One of my greatest pleasures as a teenager was the purchase of a brand new notebook. There was little money for frivolities, so I learned to appreciate what I had. While a notebook is a very small thing, I didn't see it as that. I saw blank pages waiting to be filled. I saw the possibility of a story yet to be told. I saw a world that no one else could see, and with a ball-point pen, I wrote it down.
Although I type this on a MacBook Air, it may as well be pen and paper. If I require a fancy computer to be a writer, then I'm not much of a writer. Circumstances create limitations—passion does not.
It was on a road trip with my mother and younger brother when I first read Ellen Raskin's The Westing Game. My brother was supposed to read it for a school assignment, but had abandoned the book a few pages in. So I picked it up, and devoured the text in two days. It was one of the most exciting books I'd ever read, my teenage mind trying to keep up with the twists and turns as they unfolded on the page.
I was so inspired by Raskin's mystery that I did what any young writer would do—I stole the plot and wrote it my own way. Except my version never got a title, and was left unfinished at 92 pages. This was most likely because I had no idea how to end it, or even how to fill out the intricacies of the story. Those are skills that come with practice, and I just didn't have enough yet. But I still tried to write something outside of myself, I still tried to do something that I'd never done before, and I couldn't be more proud of that.
Excerpt from "Untitled"
By Michelle (Reeves) Bredeson
1995, Age 16 (I think)
"Any news on the clues?" Zane asked that day at lunch. "I know Kasmir thinks she has the whole thing figured out."
"I do," Kasmir assured him with a smile. "Just wait and see."
"I think Viktoria and I have it figured out, too," Jonathan informed them. "It's so logical that I'm surprised the rest of you haven't figured it out by now."
"Remember that we don't have the same clues as you," Kennedy reminded her. "That may have a large deal to do with it."
"Does everyone know about the phonecall that Jesalie got?" Damian inquired, looking around the table. Everyone nodded, confirming his suspisions. "Well, she got another one last night. Same creepy voice."
"But all he said was 'one'," she spoke up, taking over the conversation. "Over and over again. It really scared me."
"Do you think the phone-call has anything to do with this so-called game?" Danielle asked her.
"I'm sure of it," she told him, her pale blue eyes looking off into nowhere. "If only I knew how."
"Speaking of theories," Simon began, his cornflower eyes surveying his group of friends. "Kennedy and I think that the dead guy in Chris's garage ties into this whole thing, too."

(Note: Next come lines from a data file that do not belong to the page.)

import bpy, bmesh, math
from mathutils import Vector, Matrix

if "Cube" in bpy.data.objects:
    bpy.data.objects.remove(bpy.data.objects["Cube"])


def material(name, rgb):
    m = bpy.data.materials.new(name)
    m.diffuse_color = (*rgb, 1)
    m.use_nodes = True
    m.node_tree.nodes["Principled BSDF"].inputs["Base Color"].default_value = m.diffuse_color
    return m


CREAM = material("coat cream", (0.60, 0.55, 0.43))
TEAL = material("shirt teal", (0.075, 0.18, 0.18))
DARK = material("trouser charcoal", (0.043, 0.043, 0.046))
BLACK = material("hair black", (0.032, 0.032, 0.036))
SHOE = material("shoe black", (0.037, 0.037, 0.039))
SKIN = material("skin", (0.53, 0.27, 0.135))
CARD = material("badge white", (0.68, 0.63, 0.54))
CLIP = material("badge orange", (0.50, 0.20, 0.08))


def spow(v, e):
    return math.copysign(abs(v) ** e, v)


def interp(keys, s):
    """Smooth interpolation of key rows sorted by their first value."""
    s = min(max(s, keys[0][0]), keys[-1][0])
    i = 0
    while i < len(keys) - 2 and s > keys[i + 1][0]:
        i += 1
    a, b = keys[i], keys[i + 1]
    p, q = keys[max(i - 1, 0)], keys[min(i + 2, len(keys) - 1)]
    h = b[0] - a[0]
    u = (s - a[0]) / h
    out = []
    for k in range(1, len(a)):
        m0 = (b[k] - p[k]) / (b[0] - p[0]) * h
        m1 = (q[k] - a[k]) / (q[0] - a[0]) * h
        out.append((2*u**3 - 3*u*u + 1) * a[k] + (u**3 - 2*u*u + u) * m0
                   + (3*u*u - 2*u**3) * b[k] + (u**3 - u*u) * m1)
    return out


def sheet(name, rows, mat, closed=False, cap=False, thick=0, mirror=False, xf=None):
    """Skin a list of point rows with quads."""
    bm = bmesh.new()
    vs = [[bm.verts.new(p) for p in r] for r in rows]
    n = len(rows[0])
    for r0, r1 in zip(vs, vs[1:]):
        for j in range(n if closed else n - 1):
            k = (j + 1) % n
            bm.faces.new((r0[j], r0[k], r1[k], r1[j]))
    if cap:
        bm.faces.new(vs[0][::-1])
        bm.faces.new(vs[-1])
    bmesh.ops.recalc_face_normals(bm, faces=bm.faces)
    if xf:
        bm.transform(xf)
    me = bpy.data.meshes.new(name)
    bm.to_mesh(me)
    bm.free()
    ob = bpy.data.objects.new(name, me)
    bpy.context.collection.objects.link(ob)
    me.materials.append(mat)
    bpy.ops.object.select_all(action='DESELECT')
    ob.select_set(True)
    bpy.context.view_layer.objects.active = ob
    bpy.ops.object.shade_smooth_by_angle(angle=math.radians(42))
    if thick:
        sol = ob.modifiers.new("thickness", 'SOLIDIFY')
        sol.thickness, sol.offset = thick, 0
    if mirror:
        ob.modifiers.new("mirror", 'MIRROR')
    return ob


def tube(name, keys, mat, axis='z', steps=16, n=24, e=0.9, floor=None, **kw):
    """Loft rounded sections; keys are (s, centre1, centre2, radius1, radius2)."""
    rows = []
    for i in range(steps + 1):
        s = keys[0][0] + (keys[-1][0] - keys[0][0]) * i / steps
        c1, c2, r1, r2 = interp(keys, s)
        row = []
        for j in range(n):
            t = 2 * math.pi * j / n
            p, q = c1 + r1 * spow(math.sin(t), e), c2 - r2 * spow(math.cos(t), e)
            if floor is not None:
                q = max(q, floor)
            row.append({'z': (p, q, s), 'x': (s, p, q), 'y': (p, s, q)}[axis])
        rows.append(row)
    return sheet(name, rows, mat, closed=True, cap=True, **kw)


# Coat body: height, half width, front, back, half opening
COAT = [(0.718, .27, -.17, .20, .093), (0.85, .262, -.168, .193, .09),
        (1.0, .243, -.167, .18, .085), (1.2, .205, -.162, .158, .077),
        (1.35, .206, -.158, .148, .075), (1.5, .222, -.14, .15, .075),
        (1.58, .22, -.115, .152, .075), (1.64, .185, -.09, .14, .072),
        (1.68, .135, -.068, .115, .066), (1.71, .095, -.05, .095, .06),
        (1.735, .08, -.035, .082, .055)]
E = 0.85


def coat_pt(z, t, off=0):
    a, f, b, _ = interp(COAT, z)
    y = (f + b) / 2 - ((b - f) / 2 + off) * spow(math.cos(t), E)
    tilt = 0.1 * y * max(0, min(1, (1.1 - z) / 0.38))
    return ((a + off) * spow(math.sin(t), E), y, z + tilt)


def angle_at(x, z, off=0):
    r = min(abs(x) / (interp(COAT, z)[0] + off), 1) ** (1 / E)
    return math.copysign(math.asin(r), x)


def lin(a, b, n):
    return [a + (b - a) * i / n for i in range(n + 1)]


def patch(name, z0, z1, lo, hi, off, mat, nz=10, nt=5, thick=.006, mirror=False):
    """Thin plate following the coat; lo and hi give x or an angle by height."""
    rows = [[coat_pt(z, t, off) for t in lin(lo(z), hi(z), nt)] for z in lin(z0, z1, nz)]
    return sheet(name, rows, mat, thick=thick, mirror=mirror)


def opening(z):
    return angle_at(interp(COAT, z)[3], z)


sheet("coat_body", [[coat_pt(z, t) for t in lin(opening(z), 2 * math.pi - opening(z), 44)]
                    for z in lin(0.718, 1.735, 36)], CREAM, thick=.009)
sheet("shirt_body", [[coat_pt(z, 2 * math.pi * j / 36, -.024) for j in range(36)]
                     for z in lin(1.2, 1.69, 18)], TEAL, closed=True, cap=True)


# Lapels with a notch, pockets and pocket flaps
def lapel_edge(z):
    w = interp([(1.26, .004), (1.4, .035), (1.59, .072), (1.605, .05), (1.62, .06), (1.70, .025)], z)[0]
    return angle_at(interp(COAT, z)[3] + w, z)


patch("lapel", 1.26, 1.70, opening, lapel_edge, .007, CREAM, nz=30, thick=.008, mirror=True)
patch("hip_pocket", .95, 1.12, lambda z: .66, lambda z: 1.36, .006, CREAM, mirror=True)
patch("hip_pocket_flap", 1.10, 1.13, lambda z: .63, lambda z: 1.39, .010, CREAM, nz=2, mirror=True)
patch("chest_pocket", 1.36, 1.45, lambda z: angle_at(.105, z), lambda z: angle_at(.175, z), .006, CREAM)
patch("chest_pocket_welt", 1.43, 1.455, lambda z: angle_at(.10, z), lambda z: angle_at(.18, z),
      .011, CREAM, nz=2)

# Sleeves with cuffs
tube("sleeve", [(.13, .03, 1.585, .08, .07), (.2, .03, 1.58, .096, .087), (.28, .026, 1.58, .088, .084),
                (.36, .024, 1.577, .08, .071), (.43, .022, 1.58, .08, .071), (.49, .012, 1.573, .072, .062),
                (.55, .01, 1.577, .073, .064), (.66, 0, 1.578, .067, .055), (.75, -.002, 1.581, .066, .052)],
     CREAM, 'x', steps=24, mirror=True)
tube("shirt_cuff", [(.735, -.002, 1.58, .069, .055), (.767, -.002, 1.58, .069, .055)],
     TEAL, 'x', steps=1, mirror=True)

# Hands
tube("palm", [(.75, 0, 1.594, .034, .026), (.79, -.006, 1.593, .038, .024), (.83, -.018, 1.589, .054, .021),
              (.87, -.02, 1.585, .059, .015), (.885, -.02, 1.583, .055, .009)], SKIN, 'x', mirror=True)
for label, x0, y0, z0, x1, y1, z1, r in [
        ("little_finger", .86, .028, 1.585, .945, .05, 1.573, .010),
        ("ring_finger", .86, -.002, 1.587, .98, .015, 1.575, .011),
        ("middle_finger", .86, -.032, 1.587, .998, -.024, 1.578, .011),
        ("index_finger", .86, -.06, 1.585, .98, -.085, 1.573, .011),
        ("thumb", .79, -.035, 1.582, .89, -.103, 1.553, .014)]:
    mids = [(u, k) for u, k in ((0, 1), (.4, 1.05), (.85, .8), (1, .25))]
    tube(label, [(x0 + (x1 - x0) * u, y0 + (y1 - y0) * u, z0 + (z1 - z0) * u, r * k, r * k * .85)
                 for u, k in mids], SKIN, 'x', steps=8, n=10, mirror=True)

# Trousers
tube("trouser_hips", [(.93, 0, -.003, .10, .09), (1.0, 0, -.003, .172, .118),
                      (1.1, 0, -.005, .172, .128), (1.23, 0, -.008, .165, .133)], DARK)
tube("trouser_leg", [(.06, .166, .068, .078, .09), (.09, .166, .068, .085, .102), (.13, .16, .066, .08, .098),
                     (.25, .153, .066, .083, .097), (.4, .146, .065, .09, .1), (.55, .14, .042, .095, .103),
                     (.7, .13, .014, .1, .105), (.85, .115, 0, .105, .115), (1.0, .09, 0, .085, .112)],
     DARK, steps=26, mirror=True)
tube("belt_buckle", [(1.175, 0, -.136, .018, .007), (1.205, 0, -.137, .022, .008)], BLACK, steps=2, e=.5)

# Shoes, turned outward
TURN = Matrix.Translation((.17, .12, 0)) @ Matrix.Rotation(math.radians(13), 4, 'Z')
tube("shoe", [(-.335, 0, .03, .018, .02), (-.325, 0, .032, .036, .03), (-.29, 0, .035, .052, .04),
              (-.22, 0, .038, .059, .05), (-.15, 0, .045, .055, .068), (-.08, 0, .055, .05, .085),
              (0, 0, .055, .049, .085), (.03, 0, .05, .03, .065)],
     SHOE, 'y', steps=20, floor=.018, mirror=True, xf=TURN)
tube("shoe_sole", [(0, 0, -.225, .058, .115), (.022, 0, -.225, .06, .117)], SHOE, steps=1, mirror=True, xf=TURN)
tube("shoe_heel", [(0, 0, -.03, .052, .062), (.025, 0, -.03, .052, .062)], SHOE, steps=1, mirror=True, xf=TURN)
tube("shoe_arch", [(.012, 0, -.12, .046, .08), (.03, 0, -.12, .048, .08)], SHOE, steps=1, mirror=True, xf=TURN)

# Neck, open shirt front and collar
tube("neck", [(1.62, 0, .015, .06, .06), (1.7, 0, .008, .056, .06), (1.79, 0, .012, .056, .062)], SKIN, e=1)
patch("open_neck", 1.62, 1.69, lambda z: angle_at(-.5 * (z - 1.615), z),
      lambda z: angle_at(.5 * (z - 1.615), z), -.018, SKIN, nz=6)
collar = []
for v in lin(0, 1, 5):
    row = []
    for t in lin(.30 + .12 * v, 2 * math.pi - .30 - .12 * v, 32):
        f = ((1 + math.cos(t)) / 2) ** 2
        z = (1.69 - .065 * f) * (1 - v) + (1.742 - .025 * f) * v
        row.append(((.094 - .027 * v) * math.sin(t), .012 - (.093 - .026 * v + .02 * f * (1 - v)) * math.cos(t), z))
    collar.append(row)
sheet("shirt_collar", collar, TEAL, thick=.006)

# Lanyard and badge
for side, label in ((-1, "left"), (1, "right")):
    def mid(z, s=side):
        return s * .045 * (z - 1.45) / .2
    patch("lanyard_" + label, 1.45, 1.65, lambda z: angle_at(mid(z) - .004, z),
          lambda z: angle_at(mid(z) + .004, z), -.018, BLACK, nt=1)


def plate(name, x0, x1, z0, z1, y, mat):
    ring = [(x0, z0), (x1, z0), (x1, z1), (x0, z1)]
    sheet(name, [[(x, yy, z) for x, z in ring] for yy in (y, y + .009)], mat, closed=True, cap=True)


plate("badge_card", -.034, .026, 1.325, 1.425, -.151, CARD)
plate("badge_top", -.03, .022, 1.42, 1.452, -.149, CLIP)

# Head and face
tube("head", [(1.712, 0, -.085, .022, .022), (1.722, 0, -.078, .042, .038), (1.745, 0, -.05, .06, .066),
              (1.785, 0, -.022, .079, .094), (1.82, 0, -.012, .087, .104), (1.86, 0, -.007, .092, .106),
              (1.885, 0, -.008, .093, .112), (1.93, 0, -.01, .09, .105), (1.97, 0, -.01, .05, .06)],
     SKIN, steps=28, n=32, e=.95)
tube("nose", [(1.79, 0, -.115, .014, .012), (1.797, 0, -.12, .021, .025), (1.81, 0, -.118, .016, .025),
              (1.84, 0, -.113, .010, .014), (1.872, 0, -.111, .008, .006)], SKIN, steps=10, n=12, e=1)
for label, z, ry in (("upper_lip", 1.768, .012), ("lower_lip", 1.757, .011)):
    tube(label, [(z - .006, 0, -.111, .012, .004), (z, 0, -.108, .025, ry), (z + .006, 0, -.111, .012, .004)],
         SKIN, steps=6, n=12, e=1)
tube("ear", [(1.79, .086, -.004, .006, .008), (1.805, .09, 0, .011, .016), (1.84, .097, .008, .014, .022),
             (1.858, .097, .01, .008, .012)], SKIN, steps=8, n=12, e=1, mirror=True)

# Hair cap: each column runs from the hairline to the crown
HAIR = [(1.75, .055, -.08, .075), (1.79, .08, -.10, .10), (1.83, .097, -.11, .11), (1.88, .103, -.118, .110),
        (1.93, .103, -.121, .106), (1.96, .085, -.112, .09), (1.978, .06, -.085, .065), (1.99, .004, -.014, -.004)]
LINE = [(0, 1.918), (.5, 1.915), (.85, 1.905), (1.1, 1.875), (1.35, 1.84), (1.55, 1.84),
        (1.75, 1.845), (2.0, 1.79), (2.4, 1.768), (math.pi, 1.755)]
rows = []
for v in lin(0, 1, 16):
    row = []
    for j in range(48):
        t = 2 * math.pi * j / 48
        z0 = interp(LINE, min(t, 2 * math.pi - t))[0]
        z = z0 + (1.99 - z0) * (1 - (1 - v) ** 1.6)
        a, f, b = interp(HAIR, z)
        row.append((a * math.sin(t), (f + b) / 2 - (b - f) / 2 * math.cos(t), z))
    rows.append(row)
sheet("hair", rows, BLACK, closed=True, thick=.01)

"I fully agree," Chris confessed. "But like Jes said, how?"
"I just wish we wouldn't have gotten tied into this whole mess," Viktoria announced. "We don't realize it, but we're starting to turn away from each other. That's what we don't need. I say we each guess ourselves and split the money ten ways. Then we can all stop worrying and getting ourselves so stressed out."
"No way!" Kasmir shouted. "Not when I know who it is!"
"I have to agree with her," Jonathan confessed. "Danielle and I want to go for it."
"Looks like it's every man for himself," Simon sighed. "I guess if that's the way the game was intended to be played... then that's the way it goes."